→ **What to produce**:
Where the line containing "const frame = new" appears in the records below, begin there and write out each line exactly until the last one, and nothing more.

======== Source information

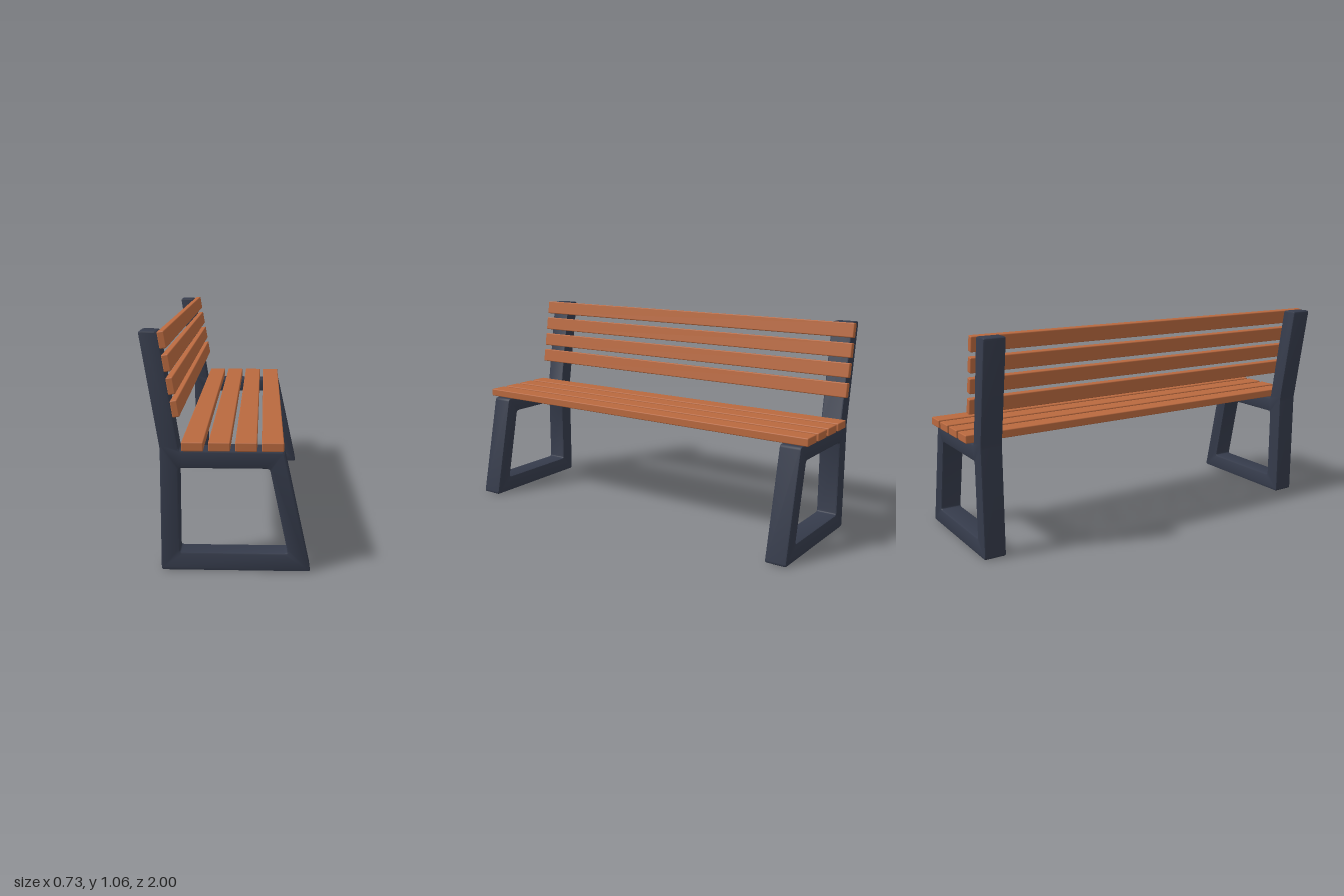
import * as THREE from 'three';
import { toCreasedNormals } from 'three/addons/utils/BufferGeometryUtils.js';
import { RoundedBoxGeometry } from 'three/addons/geometries/RoundedBoxGeometry.js';

// Traces a closed polygon with softly rounded corners
function roundedPath(path, points, r) {
  const pts = points.map(([x, y]) => new THREE.Vector2(x, y));
  const n = pts.length;
  pts.forEach((p, i) => {
    const toward = (q) => q.clone().sub(p).setLength(r).add(p);
    const a = toward(pts[(i + n - 1) % n]);
    const b = toward(pts[(i + 1) % n]);
    if (i === 0) path.moveTo(a.x, a.y);
    else path.lineTo(a.x, a.y);
    path.quadraticCurveTo(p.x, p.y, b.x, b.y);
  });
  path.closePath();
  return path;
}

export function createModel() {
  const bench = new THREE.Group();
  bench.name = 'bench';
  const metal = new THREE.MeshStandardMaterial({ color: 0x353b4b });
  metal.name = 'dark slate metal';
  const wood = new THREE.MeshStandardMaterial({ color: 0xb9693f });
  wood.name = 'warm wood';

  // End frames: foot, leg, seat rail and leaning back post in one loop
  const outline = roundedPath(new THREE.Shape(), [
    [-0.287, 0], [0.369, 0], [0.25, 0.543], [-0.205, 0.543],
    [-0.287, 1.056], [-0.37, 1.056], [-0.287, 0.55],
  ], 0.014);
  outline.holes.push(roundedPath(new THREE.Path(), [
    [-0.207, 0.083], [-0.207, 0.465], [0.187, 0.465], [0.268, 0.083],
  ], 0.014));
  const bevel = 0.008, width = 0.11;
  const frameGeometry = toCreasedNormals(new THREE.ExtrudeGeometry(outline, {
    depth: width - 2 * bevel, curveSegments: 4, bevelEnabled: true,
    bevelSize: bevel, bevelThickness: bevel, bevelOffset: -bevel, bevelSegments: 2,
  }).translate(0, 0, bevel - width / 2), 0.6);
  for (const side of [1, -1]) {
    const frame = new THREE.Mesh(frameGeometry, metal);
    frame.name = side > 0 ? 'nearEndFrame' : 'farEndFrame';
    frame.position.z = side * 0.915;
    bench.add(frame);
  }

  // Seat slats
  const seatGeometry = new RoundedBoxGeometry(0.094, 0.04, 2, 2, 0.005);
  for (let i = 0; i < 4; i++) {
    const slat = new THREE.Mesh(seatGeometry, wood);
    slat.name = `seatSlat${i + 1}`;
    slat.position.set(-0.145 + i * 0.1147, 0.568, 0);
    bench.add(slat);
  }

  // Back slats, leaning with the posts
  const backGeometry = new RoundedBoxGeometry(0.031, 0.073, 1.984, 2, 0.005);
  for (let i = 0; i < 4; i++) {
    const slat = new THREE.Mesh(backGeometry, wood);
    slat.name = `backSlat${i + 1}`;
    slat.position.set(-0.217 - i * 0.0166, 0.73 + i * 0.097, 0);
    slat.rotation.z = 0.16;
    bench.add(slat);
  }
  return bench;
}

================

→ **Answer to the problem**:
    const frame = new THREE.Mesh(frameGeometry, metal);
    frame.name = side > 0 ? 'nearEndFrame' : 'farEndFrame';
    frame.position.z = side * 0.915;
    bench.add(frame);
  }

  // Seat slats
  const seatGeometry = new RoundedBoxGeometry(0.094, 0.04, 2, 2, 0.005);
  for (let i = 0; i < 4; i++) {
    const slat = new THREE.Mesh(seatGeometry, wood);
    slat.name = `seatSlat${i + 1}`;
    slat.position.set(-0.145 + i * 0.1147, 0.568, 0);
    bench.add(slat);
  }

  // Back slats, leaning with the posts
  const backGeometry = new RoundedBoxGeometry(0.031, 0.073, 1.984, 2, 0.005);
  for (let i = 0; i < 4; i++) {
    const slat = new THREE.Mesh(backGeometry, wood);
    slat.name = `backSlat${i + 1}`;
    slat.position.set(-0.217 - i * 0.0166, 0.73 + i * 0.097, 0);
    slat.rotation.z = 0.16;
    bench.add(slat);
  }
  return bench;
}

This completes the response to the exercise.